In its quest to help bridge the financial education gap, Junior Achievement USA created two new series of free, downloadable teaching tools designed to help teachers and parents talk to young people about smart money management. The lessons, called Junior Achievement $ave, USA, are posted at JA.org—click “Programs”—and cover such topics as budgeting, the importance of saving, understanding the cost of credit and how to use it, and planning how to pay for college. The lessons are sponsored by The Allstate Foundation.
Each of the three one-hour lessons is targeted to a specific range of grades for implementation by JA volunteers and schools. The easy-to-use, downloadable courses focus on saving and sharing money for grade five; the importance of establishing a budget to manage money for grades six through eight; and learning about credit for grades nine through 12. All students will gain valuable financial knowledge that could improve their ability to make wise financial choices in the future.
In addition, JA has created 12 lessons for parents to use to talk to their children about personal financial literacy. According to the 2009 “Teens and Personal Finance” survey by Junior Achievement and The Allstate Foundation, the majority of teens surveyed (56%) feel that their parents are the best source of information about financial matters. The tools are intended to foster dialogue about sound personal finance practices, with a goal of having families put these practices into action.

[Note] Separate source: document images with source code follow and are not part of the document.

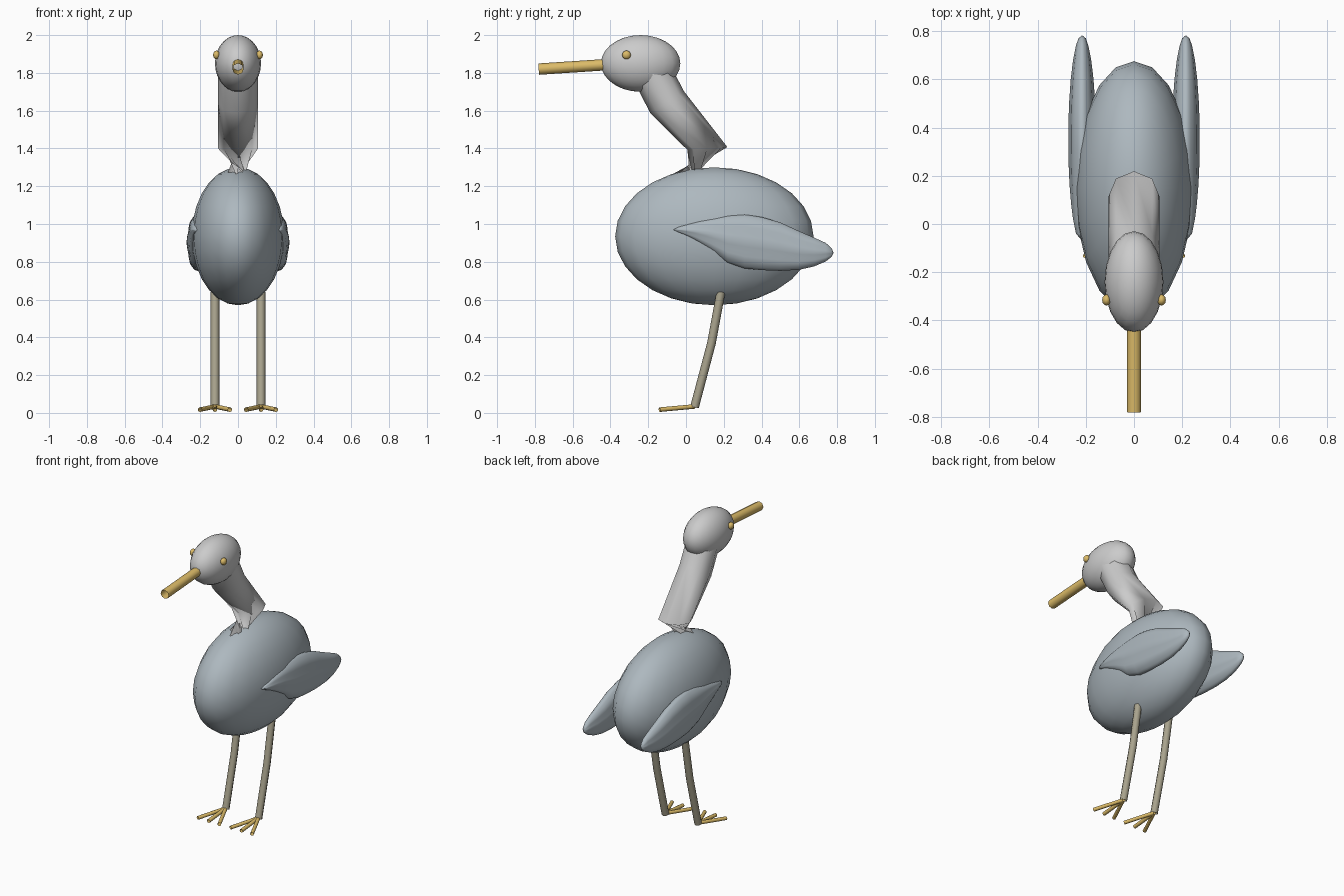
import bpy, bmesh, math

if "Cube" in bpy.data.objects:
    bpy.data.objects.remove(bpy.data.objects["Cube"])


def material(name, rgb):
    m = bpy.data.materials.new(name)
    m.diffuse_color = (*rgb, 1)
    m.use_nodes = True
    m.node_tree.nodes["Principled BSDF"].inputs["Base Color"].default_value = m.diffuse_color
    return m


GREY = material("slate", (0.42, 0.48, 0.52))
WHITE = material("pale", (0.84, 0.84, 0.81))
LEG = material("olive", (0.40, 0.37, 0.27))
GOLD = material("gold", (0.72, 0.50, 0.14))


def finish(name, bm, mat):
    bmesh.ops.recalc_face_normals(bm, faces=bm.faces)
    me = bpy.data.meshes.new(name)
    bm.to_mesh(me)
    bm.free()
    me.materials.append(mat)
    for p in me.polygons:
        p.use_smooth = True
    ob = bpy.data.objects.new(name, me)
    bpy.context.collection.objects.link(ob)
    return ob


def ellipsoid(name, loc, radii, mat, seg=20, rings=14):
    bm = bmesh.new()
    bmesh.ops.create_uvsphere(bm, u_segments=seg, v_segments=rings, radius=1)
    bmesh.ops.scale(bm, vec=radii, verts=bm.verts)
    bmesh.ops.translate(bm, vec=loc, verts=bm.verts)
    return finish(name, bm, mat)


def tube(name, paths, radius, mat):
    """Open eight-sided tube along one or more paths."""
    cu = bpy.data.curves.new(name, 'CURVE')
    cu.dimensions = '3D'
    cu.twist_mode = 'Z_UP'
    cu.bevel_depth = radius
    cu.bevel_resolution = 2
    for path in paths:
        sp = cu.splines.new('POLY')
        sp.points.add(len(path) - 1)
        for pt, co in zip(sp.points, path):
            pt.co = (*co, 1)
    cu.materials.append(mat)
    ob = bpy.data.objects.new(name, cu)
    bpy.context.collection.objects.link(ob)
    return ob


# wing stations: y, top z, bottom z
WING = [(-0.04, 0.985, 0.955), (0.02, 1.005, 0.925), (0.08, 1.022, 0.89),
        (0.15, 1.037, 0.845), (0.22, 1.046, 0.795), (0.31, 1.05, 0.765),
        (0.40, 1.037, 0.756), (0.50, 1.008, 0.752), (0.60, 0.962, 0.758),
        (0.68, 0.927, 0.776), (0.74, 0.90, 0.802), (0.77, 0.873, 0.825)]


def wing(name, side):
    bm = bmesh.new()
    n, rings = 32, []
    for y, top, bot in WING:
        thick = 0.055 * math.sqrt(max(0.02, 1 - ((y - 0.35) / 0.435) ** 2))
        ring = []
        for i in range(n):
            a = 2 * math.pi * i / n
            # faint feather ribs along the wing
            rib = 1 + 0.05 * math.cos(8 * a)
            ring.append(bm.verts.new((
                side * (0.215 + thick * rib * math.cos(a)), y,
                (top + bot) / 2 + (top - bot) / 2 * math.sin(a))))
        rings.append(ring)
    for r, s in zip(rings, rings[1:]):
        for i in range(n):
            j = (i + 1) % n
            bm.faces.new((r[i], r[j], s[j], s[i]))
    # rounded ends
    for ring, co in ((rings[0], (side * 0.215, -0.07, 0.97)),
                     (rings[-1], (side * 0.215, 0.782, 0.847))):
        tip = bm.verts.new(co)
        for i in range(n):
            bm.faces.new((ring[i], ring[(i + 1) % n], tip))
    return finish(name, bm, GREY)


# body, neck and head
ellipsoid("body", (0, 0.15, 0.935), (0.245, 0.525, 0.365), GREY)
tube("neck", [[(0, -0.03, 1.18), (0, 0.113, 1.40), (0, -0.10, 1.645),
               (0, -0.18, 1.80)]], 0.106, WHITE)
ellipsoid("head", (0, -0.24, 1.85), (0.122, 0.21, 0.15), WHITE)
tube("beak", [[(0, -0.40, 1.845), (0, -0.78, 1.82)]], 0.03, GOLD)

# paired parts
for side, label in ((-1, "right"), (1, "left")):
    x = side * 0.122
    ellipsoid(label + "_eye", (side * 0.114, -0.315, 1.895),
              (0.018, 0.023, 0.023), GOLD, 12, 8)
    wing(label + "_wing", side)
    tube(label + "_leg", [[(x, 0.185, 0.64), (x, 0.135, 0.37),
                           (x, 0.045, 0.03)]], 0.023, LEG)
    tube(label + "_toes", [[(x, 0.045, 0.034), (x + dx, -0.14, 0.017)]
                           for dx in (-0.08, 0, 0.08)], 0.012, GOLD)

“These new teaching tools respond to the heightened awareness that our future generation needs to understand the basics of personal finance,” said Simantel’s chief financial officer and Junior Achievement of Central Illinois board chairman, Rick Richardson. “The lessons are intended to get classrooms and families talking about finances, while providing young people with practical money management skills.”
Here’s a sneak peek at one of the elementary lessons, titled “Money Doubles by the Rule of 72.”
Jack and Jill are twins. When he was 10 years old, Jack started to save $20 a month. After 20 years, he stopped adding to his savings. Jill didn’t start to save until she was 20. Then, she saved $20 a month and kept adding to her savings until she retired 45 years later. They each earned 6% interest on their savings. Who had more money at the retirement age of 65?
Even though Jill saved for 45 years and Jack saved for only 20, at age 65 Jack had $66,000 in his account compared to Jill’s $54,000. This seems like a paradox, something that seems the opposite of common sense. How can you save less and have more? The answer is compound interest.
The lesson goes on to prove that saving isn’t futile, refuting that common belief in society today.
JA also offers in-class K-12 programs focusing on work readiness, entrepreneurship and financial literacy, typically delivered by a volunteer from the local business community. Junior Achievement of Central Illinois reaches over 13,000 students annually with its programs. They can be reached at 682-1800 and JuniorAchievement.biz. iBi